“Just seeing how his heater moved, obviously that was really hard,” Beaty said. “Just picking it up, seeing it [in the VR session beforehand], it was pretty accurate.”
This was the vision Chris O’Dowd, a former minor league catcher, had in mind when he co-founded WIN Reality with his father Dan, the former general manager of the Colorado Rockies who now is a studio analyst for MLB Network. They recognized a market inefficiency: that for all the “time and effort put into the swing, currently it’s really difficult to practice [a hitting] approach before a game,” Chris O’Dowd said.
Their VR batting practice system was designed to fill that vacuum. It combines data-driven models, actual video and computer-generated images to create a near-lifelike simulation inside the goggles.
“The idea that [hitters] can get 10 at-bats against us before they get in the box for the day feels like an advantage for them,” Dodgers pitcher Ross Stripling said with a wry smile. “It looks like a video game — but a really good video game.”
For all its potential, the system is largely a supplementary tool. But even the occasional five-minute VR session, O’Dowd believes, could have positive effects at the plate. A batter might more easily recognize a pitch sailing out of the zone, better square up something over the plate, or simply feel more comfortable facing an unfamiliar foe.
”I don’t think there’s a right way, an optimized way” to use it, O’Dowd said. “It’s more about: What is the specific player looking to take away from the experience?”
In the months since the system was installed in the Dodgers’ clubhouse, players have been trying to figure that out.

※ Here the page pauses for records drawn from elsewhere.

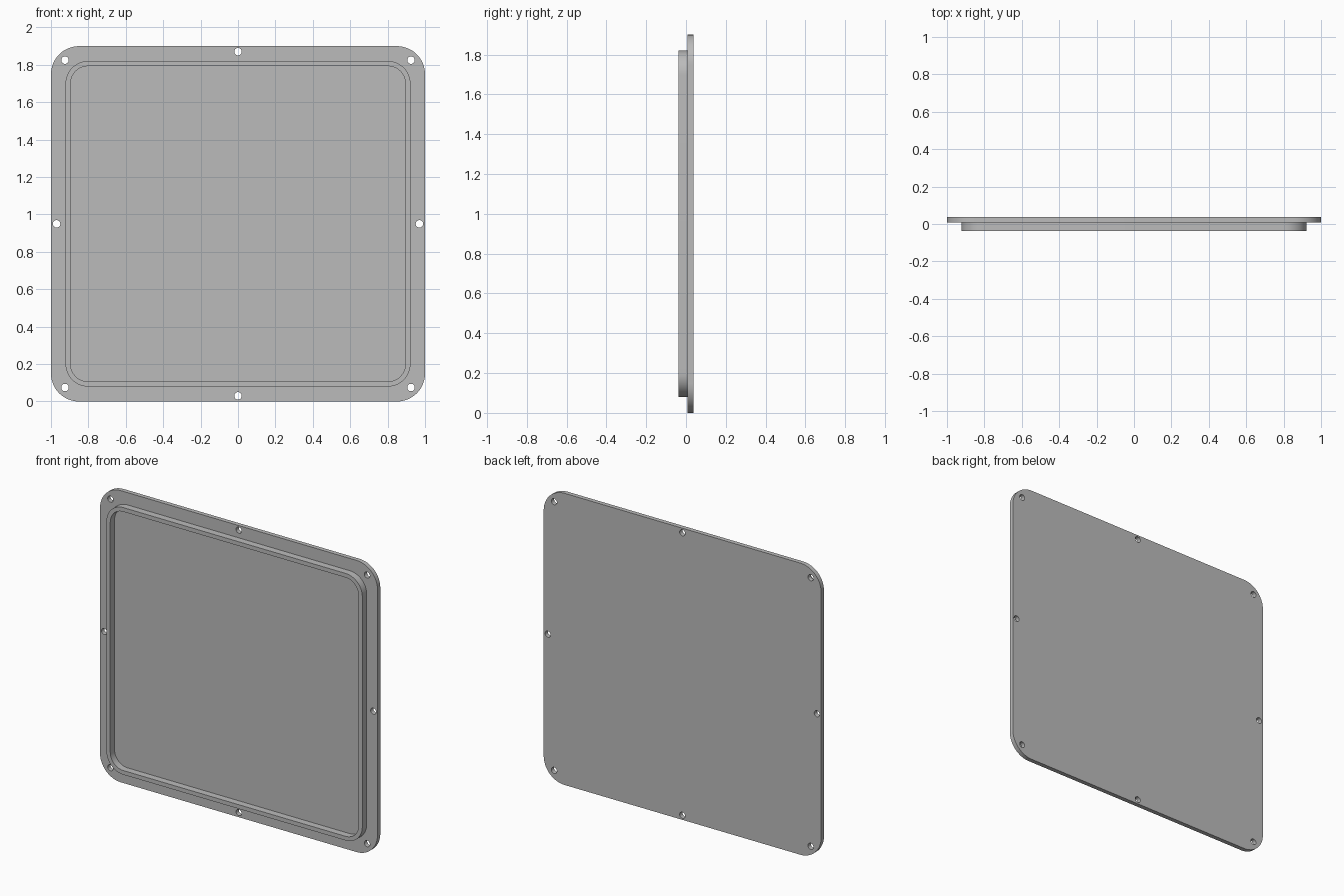
import bpy
import bmesh
from math import cos, sin, pi, radians

cube = bpy.data.objects.get("Cube")
if cube:
    bpy.data.objects.remove(cube, do_unlink=True)

WIDTH, HEIGHT = 2.0, 1.9
MID_Z = HEIGHT / 2
BACK, SEAT, FRONT = 0.037, 0.008, -0.037   # depth levels along y

grey = bpy.data.materials.new("plain_grey")
grey.use_nodes = True
colour = (0.5, 0.5, 0.5, 1)
grey.diffuse_color = colour
grey.node_tree.nodes["Principled BSDF"].inputs["Base Color"].default_value = colour


def rounded_rect(half_w, half_h, radius, steps=12):
    """Outline of a rounded rectangle around the panel centre."""
    points = []
    for quarter, (sx, sz) in enumerate([(1, 1), (-1, 1), (-1, -1), (1, -1)]):
        for i in range(steps + 1):
            a = (quarter + i / steps) * pi / 2
            points.append((sx * (half_w - radius) + radius * cos(a),
                           sz * (half_h - radius) + radius * sin(a)))
    return points


def circle(x, z, radius, steps=24):
    return [(x + radius * cos(2 * pi * i / steps),
             z + radius * sin(2 * pi * i / steps)) for i in range(steps)]


def slab(name, outlines, y_front, y_back):
    """Extrude the first outline through y, with the others as openings."""
    curve = bpy.data.curves.new(name, "CURVE")
    curve.dimensions = "2D"
    curve.fill_mode = "BOTH"
    curve.extrude = (y_back - y_front) / 2
    for outline in outlines:
        spline = curve.splines.new("POLY")
        spline.points.add(len(outline) - 1)
        for point, (x, z) in zip(spline.points, outline):
            point.co = (x, z, 0, 1)
        spline.use_cyclic_u = True
    obj = bpy.data.objects.new(name, curve)
    bpy.context.collection.objects.link(obj)
    obj.location = (0, (y_front + y_back) / 2, MID_Z)
    obj.rotation_euler.x = radians(90)

    bpy.ops.object.select_all(action="DESELECT")
    obj.select_set(True)
    bpy.context.view_layer.objects.active = obj
    bpy.ops.object.convert(target="MESH")
    obj = bpy.context.object
    bpy.ops.object.transform_apply(location=True, rotation=True, scale=True)

    bm = bmesh.new()
    bm.from_mesh(obj.data)
    bmesh.ops.remove_doubles(bm, verts=bm.verts, dist=0.0001)
    bmesh.ops.recalc_face_normals(bm, faces=bm.faces)
    bm.to_mesh(obj.data)
    bm.free()
    obj.data.materials.clear()
    obj.data.materials.append(grey)
    bpy.ops.object.shade_smooth_by_angle(angle=radians(30))
    return obj


# Back plate with screw holes at the corners and the middle of each side
hole_spots = [(sx * 0.925, sz * 0.875) for sx in (-1, 1) for sz in (-1, 1)]
hole_spots += [(-0.97, 0), (0.97, 0), (0, -0.92), (0, 0.92)]
holes = [circle(x, z, 0.02) for x, z in hole_spots]
slab("back_plate", [rounded_rect(WIDTH / 2, HEIGHT / 2, 0.15)] + holes, SEAT, BACK)

# Raised rim standing on the front of the plate
slab("front_rim", [rounded_rect(0.922, 0.87, 0.12),
                   rounded_rect(0.895, 0.843, 0.093)], FRONT, SEAT)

Justin Turner used the goggles four times to prepare for different pitchers, but went hitless on each occasion. Alex Verdugo and Joc Pederson occasionally use the VR system, but are still partial to traditional video study. Russell Martin recognizes its potential, but thinks the visuals could be better.
“I like the fact that it can help with your timing and give you a little bit of feedback on what the pitcher’s pitches are doing,” Martin said. But “you’re not seeing a real baseball. It’s like a dot. I’d really like to see the seams and the rotation of the ball.”
Nonetheless, some players experience benefitsfrom repeated use. Seager frequented the VR room during his near-month-long stint on the injured list earlier this season to keep his instincts and timing sharp. Pollock has also spent extended time in the virtual world, helping him overcome his own early injuries and spark his second-half hot streak.
“It’s a juiced way to watch a pitcher,” Pollock said. “It gives you a different perspective, to get in there and figure a couple things out that you might have not realized before. Because now, you’re getting more realistic reps.”
That’s validation enough for the Dodgers. The technology is new, and to many players foreign. It’s a long way from reinventing the game. But by marrying baseball’s data revolution with the latest technological innovations, VR batting practice has already established its short-term impact. At the very least, it might be one more way for the Dodgers to tilt their World Series fortunes.
“Getting timing down, seeing the ball coming at you,” Beaty said. “I don’t think it can hurt.”